Sometimes I think we are all destined to have bad dates because it’s the universe’s way of giving us common ground and better understanding of one another. (I told you I’m overanalytical.) So, please, tell us about some of your worst dates ever. We’re all ears.
The worst date I had was through a personal ad in the local paper. As soon as we sat down together, the conversation turned to kayaks. She had made one from scratch. She must have mistakenly thought I had asked her how to do that, because she launched into a very, very detailed description of the process. I was so bored, I started to hyperventilate. I tried to derail the conversation by making observations like, “You must be a very detail-oriented and driven person to do that,” but she kept steering it back to the process of making kayaks. Then she started describing her job and its unique challenges in exquisite detail. Three hours later, she suggested taking a stroll by the ocean, but I said, quite honestly. “No thank you. I’m really, really tired.”
If you were giving advice to women about how to best impress you (and men in general), what would that advice be? And be sure to tell us what to never do.
What never to do? Talk about yourself non-stop! I’m most impressed by women who are comfortable with themselves and know what makes them happy. As much as I’d like to make a woman happy, it’s ultimately not my job—it’s hers. This I’m adamant about: If she’s looking for a relationship to change her life, it’s time for me to run.
What is it about the fairer sex that baffles you the most?
Most of my best friends are women, and everything about them still baffles me. What baffles me the most is why women stay in relationships that do absolutely nothing for them. I’ve never understood the concept of being with someone just so as not to be alone.
What are the top five items on your To-Do list?
1. Get paid to write comedy. Check!
2. Publish my writing. Check!
3. Have a screenplay made into a movie.
4. Enter into a healthy, rewarding relationship.
5. Can’t say in mixed company! 😉
I’ve been forever called picky, but I maintain that we’re all picky creatures. What are you picky about?
I’m picky about food. I’ll eat most things, but I need a lot of variety. My favorite cuisines are Ethiopian, Thai, Vietnamese, and Indian. I’m also a little picky about women who don’t share my adventurous palate.
What project is next for Rob Dinsmoor?
I don’t know yet. Probably another collections of autobiographical stories about new weird adventures and revisiting old ones.

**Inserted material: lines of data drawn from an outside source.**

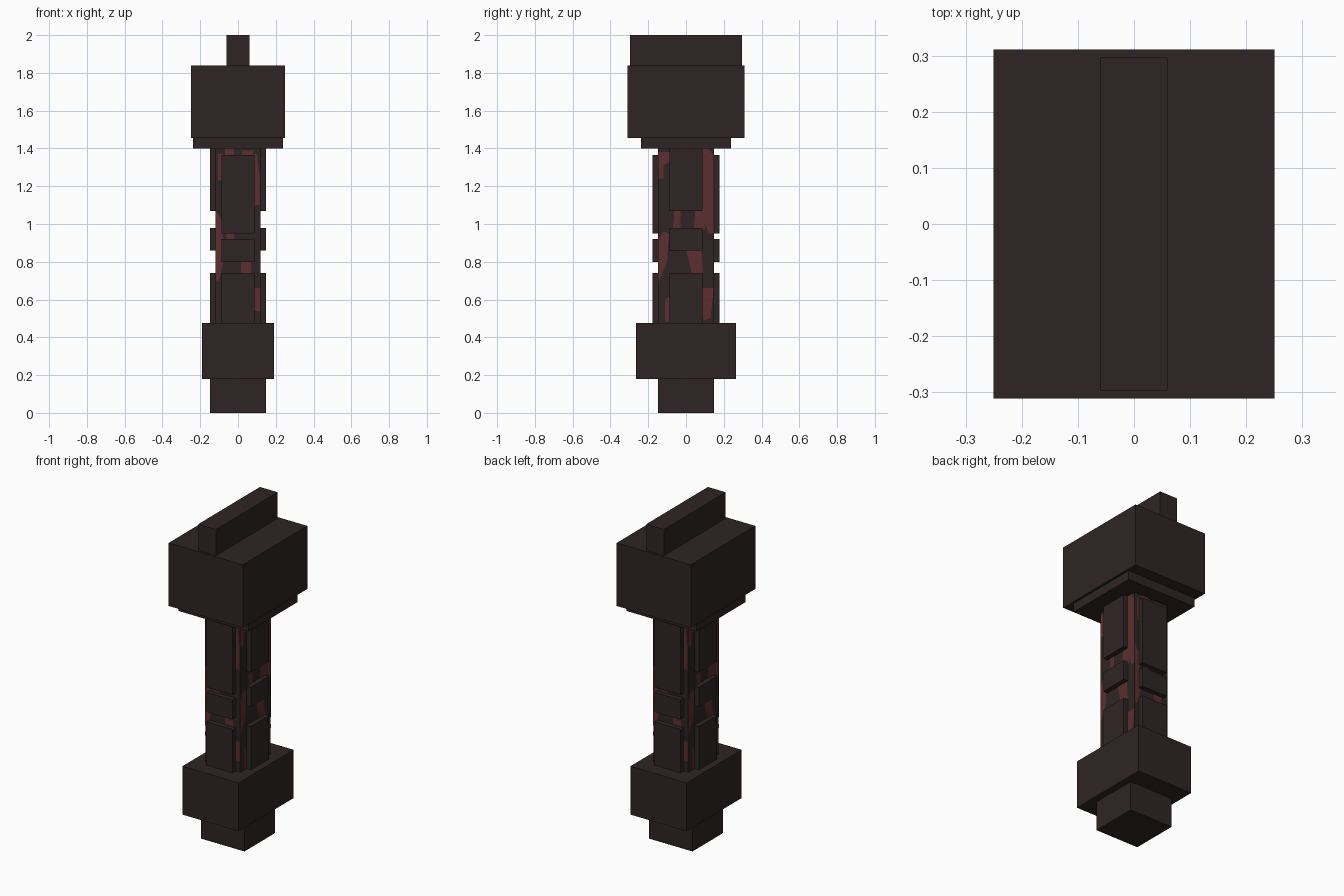
import bpy
import bmesh
from math import pi
from mathutils import Matrix

default_cube = bpy.data.objects.get("Cube")
if default_cube:
    bpy.data.objects.remove(default_cube, do_unlink=True)


def make_material(name, rgb):
    material = bpy.data.materials.new(name)
    colour = (*rgb, 1.0)
    material.diffuse_color = colour
    material.use_nodes = True
    shader = material.node_tree.nodes["Principled BSDF"]
    shader.inputs["Base Color"].default_value = colour
    shader.inputs["Roughness"].default_value = 0.9
    return material


dark_metal = make_material("dark brown metal", (0.028, 0.018, 0.018))
dull_red = make_material("dull red", (0.107, 0.027, 0.029))


def add_object(name, bm, material):
    mesh = bpy.data.meshes.new(name)
    bm.to_mesh(mesh)
    bm.free()
    mesh.materials.append(material)
    obj = bpy.data.objects.new(name, mesh)
    bpy.context.collection.objects.link(obj)
    return obj


def add_box(name, half_x, half_y, bottom, top, x=0, y=0):
    """Box given by half widths, height range and centre."""
    bm = bmesh.new()
    bmesh.ops.create_cube(bm, size=1)
    bmesh.ops.scale(bm, vec=(2 * half_x, 2 * half_y, top - bottom), verts=bm.verts)
    bmesh.ops.translate(bm, vec=(x, y, (bottom + top) / 2), verts=bm.verts)
    return add_object(name, bm, dark_metal)


# Stacked blocks, from the foot up to the ridge
CORE_X, CORE_Y = 0.118, 0.147
SHAFT_LOW, SHAFT_HIGH = 0.475, 1.4
add_box("foot_block", 0.147, 0.147, 0, 0.18)
add_box("lower_block", 0.19, 0.265, 0.18, SHAFT_LOW)
add_box("shaft_core", CORE_X, CORE_Y, SHAFT_LOW, SHAFT_HIGH)
add_box("collar", 0.237, 0.237, SHAFT_HIGH, 1.455)
add_box("head_block", 0.25, 0.311, 1.455, 1.84)
add_box("top_ridge", 0.06, 0.297, 1.84, 2)

# Raised grip plates on all four sides of the shaft
PLATE_HALF, PLATE_DEPTH = 0.088, 0.03
SIDE_SPANS = {"lower": (SHAFT_LOW, 0.74), "middle": (0.86, 0.98), "upper": (1.07, SHAFT_HIGH)}
FACE_SPANS = {"lower": (SHAFT_LOW, 0.74), "middle": (0.80, 0.92), "upper": (0.95, 1.365)}
for sign, side, face in ((1, "left", "back"), (-1, "right", "front")):
    for level, (low, high) in SIDE_SPANS.items():
        add_box(f"{side}_{level}_plate", PLATE_DEPTH / 2, PLATE_HALF, low, high,
                x=sign * (CORE_X + PLATE_DEPTH / 2))
    for level, (low, high) in FACE_SPANS.items():
        add_box(f"{face}_{level}_plate", PLATE_HALF, PLATE_DEPTH / 2, low, high,
                y=sign * (CORE_Y + PLATE_DEPTH / 2))

# Red patches: outlines as (across, height), partly running under the plates
FACE_PATCHES = [
    [(-.105, 1.23), (-.08, 1.23), (-.08, 1.37), (-.105, 1.37)],
    [(-.118, .7), (-.1, .7), (-.08, .78), (-.08, 1.02), (-.118, 1.07)],
    [(.085, 1.1), (.115, 1.1), (.115, 1.24), (.1, 1.37), (.085, 1.37)],
    [(.085, .54), (.118, .54), (.118, .66), (.085, .66)],
    [(.015, .74), (.07, .74), (.07, .8), (.015, .8)],
    [(-.07, 1.36), (-.02, 1.36), (-.02, 1.4), (-.07, 1.4)],
    [(.02, 1.36), (.08, 1.36), (.08, 1.39), (.02, 1.39)],
    [(-.06, .92), (-.02, .92), (-.02, .95), (-.06, .95)],
]
SIDE_PATCHES = [
    [(-.147, 1.24), (-.12, 1.24), (-.12, 1.31), (-.08, 1.33), (-.08, 1.38), (-.147, 1.38)],
    [(-.147, .69), (-.12, .75), (-.1, .8), (-.09, .95), (-.12, .96), (-.147, .92)],
    [(-.11, .48), (-.08, .48), (-.08, .62), (-.11, .6)],
    [(.09, .49), (.13, .5), (.147, .66), (.08, .66)],
    [(.08, 1.07), (.12, .95), (.147, .95), (.147, 1.36), (.12, 1.4), (.08, 1.4)],
    [(.04, .97), (.1, .97), (.11, 1.08), (.05, 1.08)],
    [(-.07, .97), (-.03, .97), (-.03, 1.08), (-.06, 1.08)],
    [(.03, .74), (.09, .74), (.08, .87), (0, .87)],
]


def add_patches(name, outlines, distance, angle):
    """Flat patches just proud of one side of the shaft."""
    bm = bmesh.new()
    for outline in outlines:
        bm.faces.new([bm.verts.new((across, -distance - 0.002, z)) for across, z in outline])
    bmesh.ops.transform(bm, matrix=Matrix.Rotation(angle, 4, "Z"), verts=bm.verts)
    add_object(name, bm, dull_red)


add_patches("front_red_patches", FACE_PATCHES, CORE_Y, 0)
add_patches("back_red_patches", FACE_PATCHES, CORE_Y, pi)
add_patches("left_red_patches", SIDE_PATCHES, CORE_X, pi / 2)
add_patches("right_red_patches", SIDE_PATCHES, CORE_X, -pi / 2)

Any parting words for the masses? Any shameless plugs? Where can people you?
Both my books are available on Amazon.com as well as my website, You can also find my videos on YouTube (YogiRapper69). Thanks for the interview, Molly!